Retype all of the entries precisely.
****************
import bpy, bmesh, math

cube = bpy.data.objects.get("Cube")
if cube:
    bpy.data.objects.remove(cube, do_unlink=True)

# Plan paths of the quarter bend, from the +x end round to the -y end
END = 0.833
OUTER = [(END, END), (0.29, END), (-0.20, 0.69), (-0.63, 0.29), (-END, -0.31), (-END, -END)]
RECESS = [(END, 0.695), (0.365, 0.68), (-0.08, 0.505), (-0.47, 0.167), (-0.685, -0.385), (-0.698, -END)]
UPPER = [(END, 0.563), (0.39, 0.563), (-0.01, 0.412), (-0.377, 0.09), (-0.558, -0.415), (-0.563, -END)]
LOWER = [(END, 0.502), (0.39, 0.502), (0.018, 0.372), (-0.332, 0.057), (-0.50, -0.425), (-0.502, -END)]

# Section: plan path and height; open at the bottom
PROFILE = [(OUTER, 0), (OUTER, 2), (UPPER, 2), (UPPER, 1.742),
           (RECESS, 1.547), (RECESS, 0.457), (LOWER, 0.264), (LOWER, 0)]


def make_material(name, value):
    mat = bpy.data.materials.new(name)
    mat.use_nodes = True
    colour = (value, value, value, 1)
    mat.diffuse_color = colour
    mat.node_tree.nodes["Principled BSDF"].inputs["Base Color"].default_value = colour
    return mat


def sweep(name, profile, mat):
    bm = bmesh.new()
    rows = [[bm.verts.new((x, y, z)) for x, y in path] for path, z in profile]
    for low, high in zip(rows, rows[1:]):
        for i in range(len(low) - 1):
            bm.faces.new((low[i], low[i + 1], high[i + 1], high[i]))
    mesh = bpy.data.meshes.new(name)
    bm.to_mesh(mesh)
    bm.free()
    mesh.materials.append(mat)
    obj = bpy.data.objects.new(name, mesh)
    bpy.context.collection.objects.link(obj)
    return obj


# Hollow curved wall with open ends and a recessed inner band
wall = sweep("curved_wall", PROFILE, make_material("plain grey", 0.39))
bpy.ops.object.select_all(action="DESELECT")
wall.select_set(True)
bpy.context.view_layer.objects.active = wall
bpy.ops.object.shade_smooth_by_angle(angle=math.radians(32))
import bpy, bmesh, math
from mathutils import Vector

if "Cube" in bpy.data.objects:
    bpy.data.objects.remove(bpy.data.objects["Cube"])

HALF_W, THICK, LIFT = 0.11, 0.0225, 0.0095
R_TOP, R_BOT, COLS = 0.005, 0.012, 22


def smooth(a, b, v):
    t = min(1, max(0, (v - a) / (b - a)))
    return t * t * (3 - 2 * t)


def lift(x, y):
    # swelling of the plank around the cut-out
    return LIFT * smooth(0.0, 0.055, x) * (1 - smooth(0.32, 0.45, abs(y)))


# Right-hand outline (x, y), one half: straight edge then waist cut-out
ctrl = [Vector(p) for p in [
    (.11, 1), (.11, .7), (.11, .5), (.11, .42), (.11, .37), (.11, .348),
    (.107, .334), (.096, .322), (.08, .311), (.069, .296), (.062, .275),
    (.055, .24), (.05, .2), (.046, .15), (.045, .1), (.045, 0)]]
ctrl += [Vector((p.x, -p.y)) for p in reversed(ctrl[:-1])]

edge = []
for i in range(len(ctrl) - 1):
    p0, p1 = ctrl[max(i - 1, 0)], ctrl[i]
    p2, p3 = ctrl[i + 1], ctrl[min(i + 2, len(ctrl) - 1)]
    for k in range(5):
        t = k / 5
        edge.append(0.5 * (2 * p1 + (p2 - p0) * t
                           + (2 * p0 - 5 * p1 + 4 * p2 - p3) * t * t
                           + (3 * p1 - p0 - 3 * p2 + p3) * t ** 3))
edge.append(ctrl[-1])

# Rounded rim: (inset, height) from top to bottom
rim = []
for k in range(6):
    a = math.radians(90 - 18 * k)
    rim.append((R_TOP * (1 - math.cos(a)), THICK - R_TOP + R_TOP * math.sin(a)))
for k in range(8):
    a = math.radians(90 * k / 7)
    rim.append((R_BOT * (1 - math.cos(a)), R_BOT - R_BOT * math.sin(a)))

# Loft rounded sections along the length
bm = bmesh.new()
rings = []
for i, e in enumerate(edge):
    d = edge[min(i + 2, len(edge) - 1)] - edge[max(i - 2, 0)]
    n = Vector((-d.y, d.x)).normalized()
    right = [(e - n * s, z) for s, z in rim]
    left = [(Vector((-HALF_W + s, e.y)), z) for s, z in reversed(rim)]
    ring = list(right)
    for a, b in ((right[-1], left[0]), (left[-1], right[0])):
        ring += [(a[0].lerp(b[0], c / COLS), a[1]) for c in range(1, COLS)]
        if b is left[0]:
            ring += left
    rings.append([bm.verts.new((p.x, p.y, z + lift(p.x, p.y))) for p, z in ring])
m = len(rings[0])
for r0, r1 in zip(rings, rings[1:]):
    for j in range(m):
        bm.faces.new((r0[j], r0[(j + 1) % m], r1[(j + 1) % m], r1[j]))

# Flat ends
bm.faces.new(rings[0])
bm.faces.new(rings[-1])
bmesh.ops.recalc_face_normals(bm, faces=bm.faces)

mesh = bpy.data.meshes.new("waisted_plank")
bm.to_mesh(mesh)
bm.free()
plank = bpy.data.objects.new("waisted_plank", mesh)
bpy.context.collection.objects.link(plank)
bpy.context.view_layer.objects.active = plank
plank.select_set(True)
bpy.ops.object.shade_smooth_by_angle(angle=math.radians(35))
****************
◆ Answer section ◆
import bpy, bmesh, math

cube = bpy.data.objects.get("Cube")
if cube:
    bpy.data.objects.remove(cube, do_unlink=True)

# Plan paths of the quarter bend, from the +x end round to the -y end
END = 0.833
OUTER = [(END, END), (0.29, END), (-0.20, 0.69), (-0.63, 0.29), (-END, -0.31), (-END, -END)]
RECESS = [(END, 0.695), (0.365, 0.68), (-0.08, 0.505), (-0.47, 0.167), (-0.685, -0.385), (-0.698, -END)]
UPPER = [(END, 0.563), (0.39, 0.563), (-0.01, 0.412), (-0.377, 0.09), (-0.558, -0.415), (-0.563, -END)]
LOWER = [(END, 0.502), (0.39, 0.502), (0.018, 0.372), (-0.332, 0.057), (-0.50, -0.425), (-0.502, -END)]

# Section: plan path and height; open at the bottom
PROFILE = [(OUTER, 0), (OUTER, 2), (UPPER, 2), (UPPER, 1.742),
           (RECESS, 1.547), (RECESS, 0.457), (LOWER, 0.264), (LOWER, 0)]


def make_material(name, value):
    mat = bpy.data.materials.new(name)
    mat.use_nodes = True
    colour = (value, value, value, 1)
    mat.diffuse_color = colour
    mat.node_tree.nodes["Principled BSDF"].inputs["Base Color"].default_value = colour
    return mat


def sweep(name, profile, mat):
    bm = bmesh.new()
    rows = [[bm.verts.new((x, y, z)) for x, y in path] for path, z in profile]
    for low, high in zip(rows, rows[1:]):
        for i in range(len(low) - 1):
            bm.faces.new((low[i], low[i + 1], high[i + 1], high[i]))
    mesh = bpy.data.meshes.new(name)
    bm.to_mesh(mesh)
    bm.free()
    mesh.materials.append(mat)
    obj = bpy.data.objects.new(name, mesh)
    bpy.context.collection.objects.link(obj)
    return obj


# Hollow curved wall with open ends and a recessed inner band
wall = sweep("curved_wall", PROFILE, make_material("plain grey", 0.39))
bpy.ops.object.select_all(action="DESELECT")
wall.select_set(True)
bpy.context.view_layer.objects.active = wall
bpy.ops.object.shade_smooth_by_angle(angle=math.radians(32))
import bpy, bmesh, math
from mathutils import Vector

if "Cube" in bpy.data.objects:
    bpy.data.objects.remove(bpy.data.objects["Cube"])

HALF_W, THICK, LIFT = 0.11, 0.0225, 0.0095
R_TOP, R_BOT, COLS = 0.005, 0.012, 22


def smooth(a, b, v):
    t = min(1, max(0, (v - a) / (b - a)))
    return t * t * (3 - 2 * t)


def lift(x, y):
    # swelling of the plank around the cut-out
    return LIFT * smooth(0.0, 0.055, x) * (1 - smooth(0.32, 0.45, abs(y)))


# Right-hand outline (x, y), one half: straight edge then waist cut-out
ctrl = [Vector(p) for p in [
    (.11, 1), (.11, .7), (.11, .5), (.11, .42), (.11, .37), (.11, .348),
    (.107, .334), (.096, .322), (.08, .311), (.069, .296), (.062, .275),
    (.055, .24), (.05, .2), (.046, .15), (.045, .1), (.045, 0)]]
ctrl += [Vector((p.x, -p.y)) for p in reversed(ctrl[:-1])]

edge = []
for i in range(len(ctrl) - 1):
    p0, p1 = ctrl[max(i - 1, 0)], ctrl[i]
    p2, p3 = ctrl[i + 1], ctrl[min(i + 2, len(ctrl) - 1)]
    for k in range(5):
        t = k / 5
        edge.append(0.5 * (2 * p1 + (p2 - p0) * t
                           + (2 * p0 - 5 * p1 + 4 * p2 - p3) * t * t
                           + (3 * p1 - p0 - 3 * p2 + p3) * t ** 3))
edge.append(ctrl[-1])

# Rounded rim: (inset, height) from top to bottom
rim = []
for k in range(6):
    a = math.radians(90 - 18 * k)
    rim.append((R_TOP * (1 - math.cos(a)), THICK - R_TOP + R_TOP * math.sin(a)))
for k in range(8):
    a = math.radians(90 * k / 7)
    rim.append((R_BOT * (1 - math.cos(a)), R_BOT - R_BOT * math.sin(a)))

# Loft rounded sections along the length
bm = bmesh.new()
rings = []
for i, e in enumerate(edge):
    d = edge[min(i + 2, len(edge) - 1)] - edge[max(i - 2, 0)]
    n = Vector((-d.y, d.x)).normalized()
    right = [(e - n * s, z) for s, z in rim]
    left = [(Vector((-HALF_W + s, e.y)), z) for s, z in reversed(rim)]
    ring = list(right)
    for a, b in ((right[-1], left[0]), (left[-1], right[0])):
        ring += [(a[0].lerp(b[0], c / COLS), a[1]) for c in range(1, COLS)]
        if b is left[0]:
            ring += left
    rings.append([bm.verts.new((p.x, p.y, z + lift(p.x, p.y))) for p, z in ring])
m = len(rings[0])
for r0, r1 in zip(rings, rings[1:]):
    for j in range(m):
        bm.faces.new((r0[j], r0[(j + 1) % m], r1[(j + 1) % m], r1[j]))

# Flat ends
bm.faces.new(rings[0])
bm.faces.new(rings[-1])
bmesh.ops.recalc_face_normals(bm, faces=bm.faces)

mesh = bpy.data.meshes.new("waisted_plank")
bm.to_mesh(mesh)
bm.free()
plank = bpy.data.objects.new("waisted_plank", mesh)
bpy.context.collection.objects.link(plank)
bpy.context.view_layer.objects.active = plank
plank.select_set(True)
bpy.ops.object.shade_smooth_by_angle(angle=math.radians(35))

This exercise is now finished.